Whenever the word "count" shows up in a line of the data, copy that line.

# Data for this task
◇ ◇ ◇

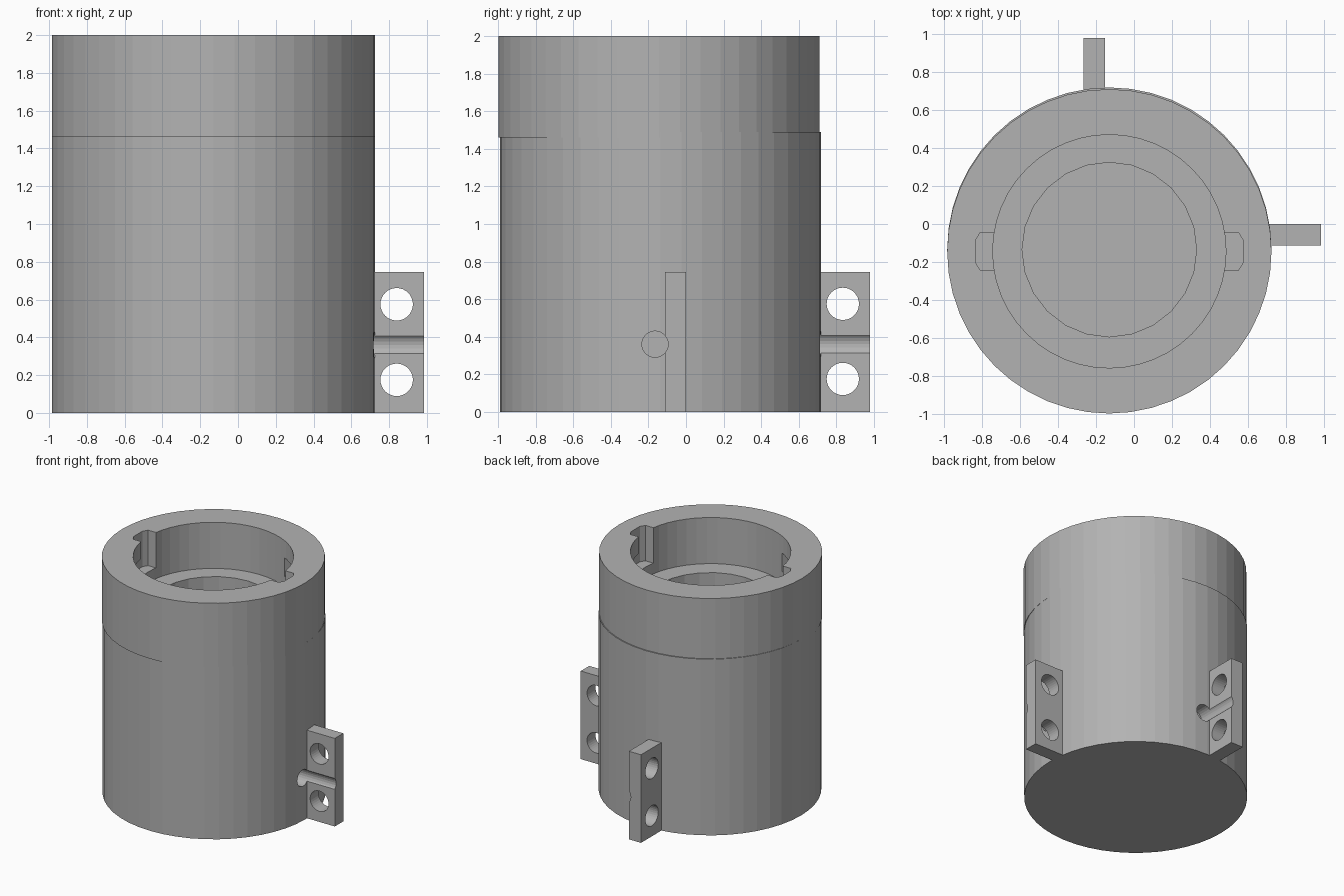
import bpy, bmesh
from math import sin, cos, pi, radians
from mathutils import Matrix, Vector

if "Cube" in bpy.data.objects:
    bpy.data.objects.remove(bpy.data.objects["Cube"], do_unlink=True)

AXIS = Vector((-0.13, -0.135, 0))
COLLAR_AXIS = AXIS + Vector((0, -0.009, 0))
RADIUS = 0.855

grey = bpy.data.materials.new("plain grey")
grey.use_nodes = True
colour = (0.45, 0.45, 0.45, 1)
grey.diffuse_color = colour
grey.node_tree.nodes["Principled BSDF"].inputs["Base Color"].default_value = colour


def arc(r, start, end, count):
    """Points along an arc, ends included."""
    step = radians(end - start) / count
    return [(r * cos(radians(start) + i * step), r * sin(radians(start) + i * step))
            for i in range(count + 1)]


def circle(r, sides):
    return arc(r, 0, 360, sides)[:-1]


def prism(name, outline, low, high, matrix=Matrix()):
    """Extrude a flat outline from low to high, then place it."""
    bm = bmesh.new()
    face = bm.faces.new([bm.verts.new((x, y, low)) for x, y in outline])
    top = bmesh.ops.extrude_face_region(bm, geom=[face])["geom"]
    bmesh.ops.translate(bm, vec=(0, 0, high - low),
                        verts=[v for v in top if isinstance(v, bmesh.types.BMVert)])
    bmesh.ops.recalc_face_normals(bm, faces=bm.faces)
    bm.transform(matrix)
    mesh = bpy.data.meshes.new(name)
    bm.to_mesh(mesh)
    bm.free()
    mesh.materials.append(grey)
    obj = bpy.data.objects.new(name, mesh)
    bpy.context.collection.objects.link(obj)
    return obj


def cut(obj, cutters):
    """Subtract every cutter, bake the result and delete the cutters."""
    for cutter in cutters:
        cutter.hide_render = True
        mod = obj.modifiers.new("cut", "BOOLEAN")
        mod.operation, mod.solver, mod.object = "DIFFERENCE", "EXACT", cutter
    graph = bpy.context.evaluated_depsgraph_get()
    baked = bpy.data.meshes.new_from_object(obj.evaluated_get(graph))
    obj.modifiers.clear()
    obj.data = baked
    for cutter in cutters:
        bpy.data.objects.remove(cutter, do_unlink=True)


def rod_cutter(turn, r, start, end, y, z):
    """Cylinder lying along local x, turned about the main axis."""
    return prism("cutter", circle(r, 24), start, end,
                 turn @ Matrix.Translation((0, y, z)) @ Matrix.Rotation(pi / 2, 4, "Y"))


# Two side positions, a quarter turn apart
body_place = Matrix.Translation(AXIS)
turns = [body_place @ Matrix.Rotation(a, 4, "Z") for a in (0, pi / 2)]

# Main body with blind bore and a round socket beside each tab
body = prism("main_body", circle(RADIUS, 48), 0, 1.49, body_place)
cut(body, [prism("cutter", circle(0.46, 24), 0.1, 1.6, body_place)]
    + [rod_cutter(t, 0.07, 0.74, 1.0, -0.03, 0.36) for t in turns])

# Collar with recess, ledge and twist-lock slots
place = Matrix.Translation(COLLAR_AXIS)
collar = prism("collar", circle(RADIUS, 48), 1.46, 2, place)
half_slot = [(0.68, -0.1), (0.705, -0.06), (0.705, 0.06), (0.68, 0.1)]
slot = half_slot + [(-x, -y) for x, y in half_slot]
cutters = [prism("cutter", circle(0.46, 24), 1.4, 1.7, body_place),
           prism("cutter", circle(0.615, 48), 1.61, 2.1, place),
           prism("cutter", slot, 1.7, 2.1, place)]
for side in (0, pi):
    cutters.append(prism("cutter", [(0, 0)] + arc(0.695, 0, 62, 10), 1.7, 1.855,
                         place @ Matrix.Rotation(side, 4, "Z")))
cut(collar, cutters)

# Mounting tabs with two holes and a half-round groove
for name, turn in zip(("left_tab", "back_tab"), turns):
    tab = prism(name, [(0.83, 0.022), (1.115, 0.022), (1.115, 0.135), (0.83, 0.135)],
                0, 0.745, turn)
    holes = [prism("cutter", circle(0.086, 32), -0.3, 0.3,
                   turn @ Matrix.Translation((0.97, 0, z)) @ Matrix.Rotation(pi / 2, 4, "X"))
             for z in (0.175, 0.575)]
    cut(tab, holes + [rod_cutter(turn, 0.07, 0.5, 1.3, -0.03, 0.36)])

◇ ◇ ◇

# Solution for this exercise
def arc(r, start, end, count):
    step = radians(end - start) / count
            for i in range(count + 1)]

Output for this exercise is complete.